The 2015 OECD report on States of Fragility proposes a new way of measuring and classifying fragility that is really exciting and ground-breaking, but it’s less exciting once it gets to the policy prescriptions. We seem to move from a bold new attempt to re-classify and re-think fragility to some pretty standard orthodoxies on what to do about it...
Paul Harvey, SLRC Director
The 2015 OECD report on States of Fragility proposes a new way of measuring and classifying fragility that is really exciting and ground-breaking: all countries are measured, and multiple dimensions of fragility are recognised. What’s more, it passes the ‘common sense test’ in that the countries in the core look like the right ones. But it also rightly draws attention to ones on the periphery, such as countries that are middle income but with very high levels of violence. In so doing, it takes up the challenge of the IEG evaluation of the Bank’s work on fragility which recommended ‘developing a more suitable and accurate mechanism to classify FCS [fragile and conflict-affected States]’.
Inevitably, not everyone will agree with all of the indicators used to measure fragility across the five dimensions. As with any classification, you can look at it and wonder about omissions and what sits where – I personally wondered why Ukraine doesn’t appear and why Syria appeared at the bottom of the diagram and not the top. Taking it forward it would be great to see some attempt to map fragility at the sub-national level for countries like Indonesia and India. That said, the report itself acknowledges that it is a first stab. In light of that, it’s an exciting first effort and one that provides a good starting point for argument and debate.
It’s less exciting once it gets to the policy prescriptions. We seem to move from a bold new attempt to re-classify and re-think fragility to some pretty standard orthodoxies on what to do about it. It would have been great to see the logic of multiple dimensions of fragility taken through into the policy implications. The Venn diagram rightly points to some countries that have high levels of violence but strong institutions, and others with lower levels of violence but weaker institutions. But it would be good to see more differentiation in approaches according to what dimensions of fragility are most important in particular places. So, there should be more of an acknowledgement that approaches to international engagement in Pakistan and Sri Lanka need to look very different to approaches in Somalia and South Sudan.
It also remains very aid focussed, despite mounting calls for development to go beyond this.

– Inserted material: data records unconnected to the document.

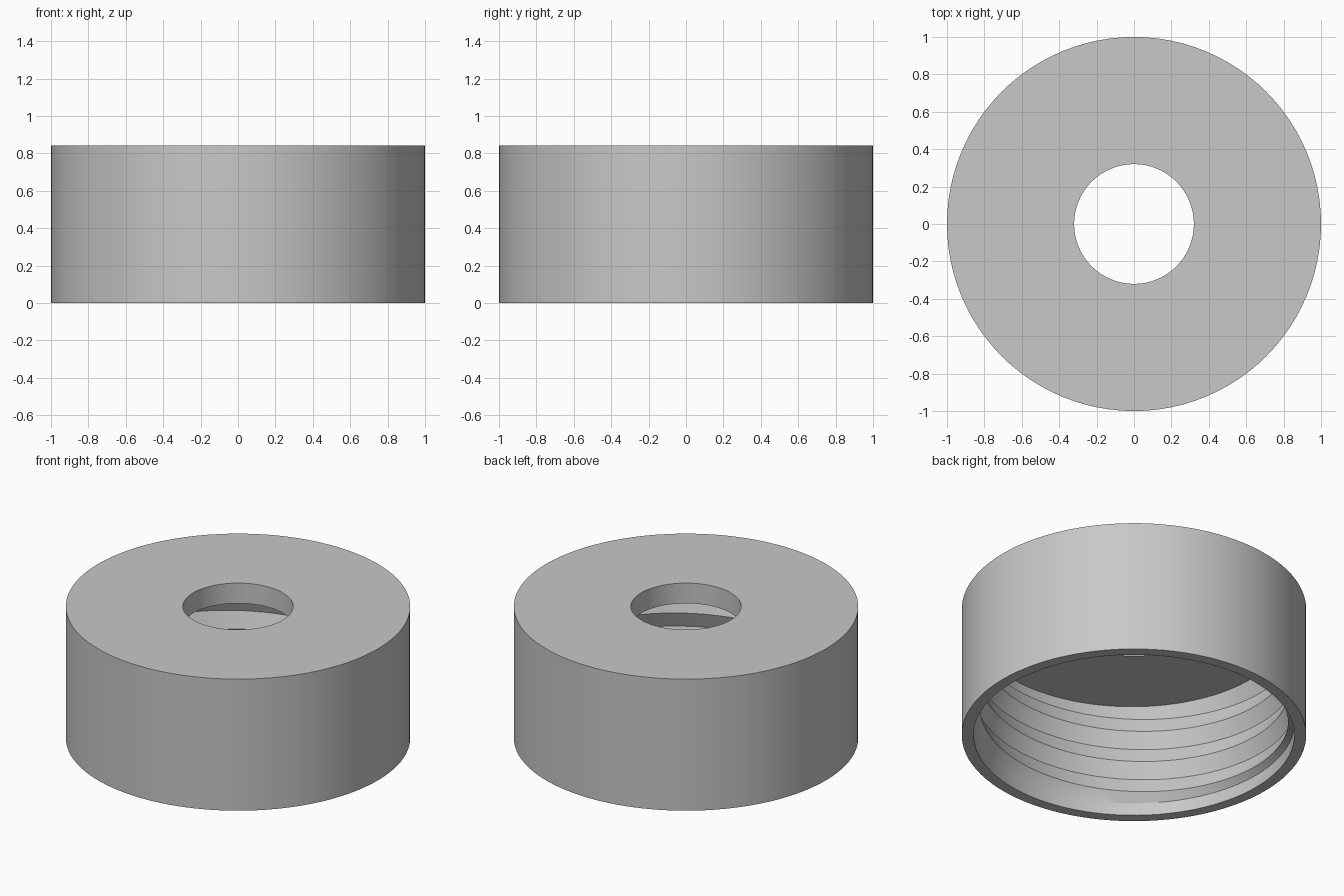
import bpy, bmesh, math

if "Cube" in bpy.data.objects:
    bpy.data.objects.remove(bpy.data.objects["Cube"])

SEG = 96                        # segments around the cap
HEIGHT, CEILING = 0.843, 0.713  # outer height, underside of the top plate
R_OUT, R_HOLE = 1.0, 0.32       # outer wall and central hole
R_ROOT, R_CREST = 0.932, 0.895  # internal thread radii
PITCH, CREST_AT_ZERO = 0.202, 0.009
THREAD_START = 0.08


def thread_radius(z, angle):
    """Symmetric V thread, right handed."""
    if z <= THREAD_START:
        return R_ROOT
    t = (z - CREST_AT_ZERO) / PITCH - angle / math.tau
    d = abs(t - round(t)) * 2   # 0 on the crest, 1 on the root
    return R_CREST + (R_ROOT - R_CREST) * d


def section(angle):
    """Closed cross-section (radius, height) of the cap at one angle."""
    pts = [(R_HOLE, HEIGHT), (R_OUT, HEIGHT), (R_OUT, 0), (R_ROOT, 0),
           (R_ROOT, THREAD_START)]
    for k in range(-3, 9):
        z = CREST_AT_ZERO + PITCH * (k / 2 + angle / math.tau)
        z = min(max(z, THREAD_START), CEILING)
        pts.append((thread_radius(z, angle), z))
    pts.append((thread_radius(CEILING, angle), CEILING))
    pts.append((R_HOLE, CEILING))
    return pts


# Sweep the section once around the axis, then weld the seam
bm = bmesh.new()
columns = []
for i in range(SEG + 1):
    a = math.tau * i / SEG
    columns.append([bm.verts.new((r * math.cos(a), r * math.sin(a), z))
                    for r, z in section(a)])
for c0, c1 in zip(columns, columns[1:]):
    n = len(c0)
    for j in range(n):
        k = (j + 1) % n
        bm.faces.new((c0[j], c1[j], c1[k], c0[k]))
bmesh.ops.remove_doubles(bm, verts=bm.verts, dist=1e-5)
bmesh.ops.dissolve_degenerate(bm, edges=bm.edges, dist=1e-5)
bmesh.ops.recalc_face_normals(bm, faces=bm.faces)

mesh = bpy.data.meshes.new("threaded_cap")
bm.to_mesh(mesh)
bm.free()
cap = bpy.data.objects.new("threaded_cap", mesh)
bpy.context.collection.objects.link(cap)

# Plain grey plastic
grey = bpy.data.materials.new("light_grey")
grey.diffuse_color = (0.58, 0.58, 0.58, 1)
grey.use_nodes = True
grey.node_tree.nodes["Principled BSDF"].inputs["Base Color"].default_value = grey.diffuse_color
mesh.materials.append(grey)

bpy.context.view_layer.objects.active = cap
cap.select_set(True)
bpy.ops.object.shade_smooth_by_angle(angle=math.radians(30))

And the aid prescriptions are still very New Deal-centred. This is fine for countries that western donors like, but it falls down when the politics changes. So, it’s OK for Liberia and Sierra Leone but not for Sudan or Syria, where donors are less keen on moving towards budget support, ownership and alignment. The policy prescriptions also continue to assume positive progress away from fragility, whereas South Sudan demonstrates how quickly countries can slip back into conflict – and how this affects donor and government relations. Judging from the report, the new poster child for the New Deal is Somalia, which risks taking the recommendation for donors to be more ‘risk tolerant’ to extremes.
Put bluntly, the report risks over-stating the importance of aid in supporting processes of becoming less fragile. In doing so, it risks letting domestic politics off the hook. You could read the report and assume that if only aid were better designed and delivered, then fragility would be successfully tackled. There is very little about how marginal the role of aid is in these processes; about how the primary responsibility of countries is to sort out their own politics and govern better in the interests of their own people.
Finally, the report also risks focussing too much on ‘state supporting’ forms of aid (that is, ways in which aid can be better aligned and harmonised with domestic government policies) and ignoring the various good (as well as bad) reasons why aid is sometimes ‘state avoiding’. The current switch in South Sudan from developmental forms of assistance to humanitarian ones demonstrates how the international aid system seems to have an on / off switch when it comes to engaging with conflict-affected states. What is instead needed are better combinations and sequencing of aid instruments, and more constructively critical forms of engagement with governments at national and local levels – on the part of both humanitarian and development actors.